Recorded data —
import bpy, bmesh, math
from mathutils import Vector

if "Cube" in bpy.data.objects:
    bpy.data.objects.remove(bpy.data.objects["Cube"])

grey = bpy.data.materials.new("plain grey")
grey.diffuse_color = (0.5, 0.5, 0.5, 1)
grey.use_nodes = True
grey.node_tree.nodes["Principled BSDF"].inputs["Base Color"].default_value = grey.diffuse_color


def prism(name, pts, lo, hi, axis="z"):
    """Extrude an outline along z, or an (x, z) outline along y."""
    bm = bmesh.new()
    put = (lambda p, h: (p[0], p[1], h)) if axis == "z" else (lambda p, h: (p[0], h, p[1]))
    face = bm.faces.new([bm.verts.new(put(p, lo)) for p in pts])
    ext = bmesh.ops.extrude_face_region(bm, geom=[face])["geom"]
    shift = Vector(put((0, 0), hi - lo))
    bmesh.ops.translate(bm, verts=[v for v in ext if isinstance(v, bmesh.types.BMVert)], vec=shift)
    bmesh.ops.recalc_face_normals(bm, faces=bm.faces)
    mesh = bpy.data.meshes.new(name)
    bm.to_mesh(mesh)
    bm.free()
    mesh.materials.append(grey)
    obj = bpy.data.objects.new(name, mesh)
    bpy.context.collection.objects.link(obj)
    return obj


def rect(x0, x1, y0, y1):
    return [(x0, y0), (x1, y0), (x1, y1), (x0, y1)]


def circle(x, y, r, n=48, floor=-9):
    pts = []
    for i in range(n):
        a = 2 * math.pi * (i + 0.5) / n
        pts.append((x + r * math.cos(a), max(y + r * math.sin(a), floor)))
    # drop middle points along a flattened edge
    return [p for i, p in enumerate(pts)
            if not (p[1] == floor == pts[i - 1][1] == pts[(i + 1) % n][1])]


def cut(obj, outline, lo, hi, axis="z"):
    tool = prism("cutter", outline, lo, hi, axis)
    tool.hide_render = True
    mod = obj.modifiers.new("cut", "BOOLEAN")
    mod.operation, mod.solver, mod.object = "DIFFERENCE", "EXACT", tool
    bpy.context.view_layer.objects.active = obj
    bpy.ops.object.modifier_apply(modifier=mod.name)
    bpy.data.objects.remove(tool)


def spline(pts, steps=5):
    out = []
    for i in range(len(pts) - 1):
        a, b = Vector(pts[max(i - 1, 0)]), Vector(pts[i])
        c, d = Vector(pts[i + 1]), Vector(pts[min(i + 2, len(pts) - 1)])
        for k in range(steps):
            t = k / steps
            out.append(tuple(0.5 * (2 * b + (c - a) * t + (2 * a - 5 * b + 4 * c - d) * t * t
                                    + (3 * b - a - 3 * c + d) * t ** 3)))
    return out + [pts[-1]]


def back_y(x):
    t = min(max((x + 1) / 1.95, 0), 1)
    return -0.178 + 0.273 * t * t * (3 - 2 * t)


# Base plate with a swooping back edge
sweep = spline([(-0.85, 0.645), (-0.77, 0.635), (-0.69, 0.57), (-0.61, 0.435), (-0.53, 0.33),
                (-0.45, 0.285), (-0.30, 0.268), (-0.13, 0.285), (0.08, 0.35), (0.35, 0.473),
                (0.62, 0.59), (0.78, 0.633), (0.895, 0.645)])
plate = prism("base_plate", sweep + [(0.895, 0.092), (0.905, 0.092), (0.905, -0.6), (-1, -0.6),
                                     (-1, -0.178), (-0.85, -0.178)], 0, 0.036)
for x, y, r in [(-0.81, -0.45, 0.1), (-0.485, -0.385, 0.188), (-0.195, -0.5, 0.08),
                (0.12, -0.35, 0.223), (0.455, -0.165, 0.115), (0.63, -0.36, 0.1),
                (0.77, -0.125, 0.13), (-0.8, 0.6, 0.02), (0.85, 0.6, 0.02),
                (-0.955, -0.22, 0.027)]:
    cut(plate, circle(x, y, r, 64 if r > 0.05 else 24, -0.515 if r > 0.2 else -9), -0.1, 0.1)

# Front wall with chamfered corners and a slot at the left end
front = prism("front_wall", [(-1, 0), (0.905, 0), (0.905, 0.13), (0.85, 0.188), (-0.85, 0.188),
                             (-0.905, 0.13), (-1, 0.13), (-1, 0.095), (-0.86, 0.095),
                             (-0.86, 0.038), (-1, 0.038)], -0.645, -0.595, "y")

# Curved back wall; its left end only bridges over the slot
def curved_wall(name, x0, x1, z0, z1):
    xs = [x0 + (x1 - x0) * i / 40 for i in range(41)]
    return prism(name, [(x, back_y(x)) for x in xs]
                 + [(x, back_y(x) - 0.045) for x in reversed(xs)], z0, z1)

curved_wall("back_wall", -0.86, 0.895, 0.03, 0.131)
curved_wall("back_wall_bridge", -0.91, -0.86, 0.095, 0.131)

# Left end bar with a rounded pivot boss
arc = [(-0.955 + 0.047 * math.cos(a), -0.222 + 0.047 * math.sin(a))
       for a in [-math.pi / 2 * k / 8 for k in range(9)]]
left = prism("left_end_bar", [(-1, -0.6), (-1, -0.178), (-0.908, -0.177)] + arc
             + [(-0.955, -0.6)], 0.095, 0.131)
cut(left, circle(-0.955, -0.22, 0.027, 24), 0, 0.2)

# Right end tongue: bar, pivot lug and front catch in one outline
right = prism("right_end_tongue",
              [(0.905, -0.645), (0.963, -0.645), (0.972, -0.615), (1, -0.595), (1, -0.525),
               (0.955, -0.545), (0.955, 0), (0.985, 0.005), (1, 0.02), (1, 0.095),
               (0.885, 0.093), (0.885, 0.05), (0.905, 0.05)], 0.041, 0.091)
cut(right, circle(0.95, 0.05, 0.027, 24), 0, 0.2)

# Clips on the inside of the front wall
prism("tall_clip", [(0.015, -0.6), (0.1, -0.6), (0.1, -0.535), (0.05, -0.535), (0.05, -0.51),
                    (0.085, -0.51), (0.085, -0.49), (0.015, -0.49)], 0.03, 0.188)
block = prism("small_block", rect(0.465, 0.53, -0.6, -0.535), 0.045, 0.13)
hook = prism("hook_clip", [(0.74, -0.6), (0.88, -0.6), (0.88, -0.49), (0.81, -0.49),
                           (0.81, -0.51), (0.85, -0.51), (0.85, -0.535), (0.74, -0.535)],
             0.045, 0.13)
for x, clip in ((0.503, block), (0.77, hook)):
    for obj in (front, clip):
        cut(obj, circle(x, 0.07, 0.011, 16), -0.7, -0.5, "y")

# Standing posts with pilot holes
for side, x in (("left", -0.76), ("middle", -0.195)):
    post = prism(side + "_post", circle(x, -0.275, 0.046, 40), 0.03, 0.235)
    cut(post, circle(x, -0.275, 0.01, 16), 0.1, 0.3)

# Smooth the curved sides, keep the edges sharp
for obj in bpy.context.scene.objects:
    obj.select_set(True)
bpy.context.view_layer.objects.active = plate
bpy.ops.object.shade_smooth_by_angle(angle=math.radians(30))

What this task involves —
Report each line above containing the string "name".

Result for this task —
def prism(name, pts, lo, hi, axis="z"):
    mesh = bpy.data.meshes.new(name)
    obj = bpy.data.objects.new(name, mesh)
    bpy.ops.object.modifier_apply(modifier=mod.name)
def curved_wall(name, x0, x1, z0, z1):
    return prism(name, [(x, back_y(x)) for x in xs]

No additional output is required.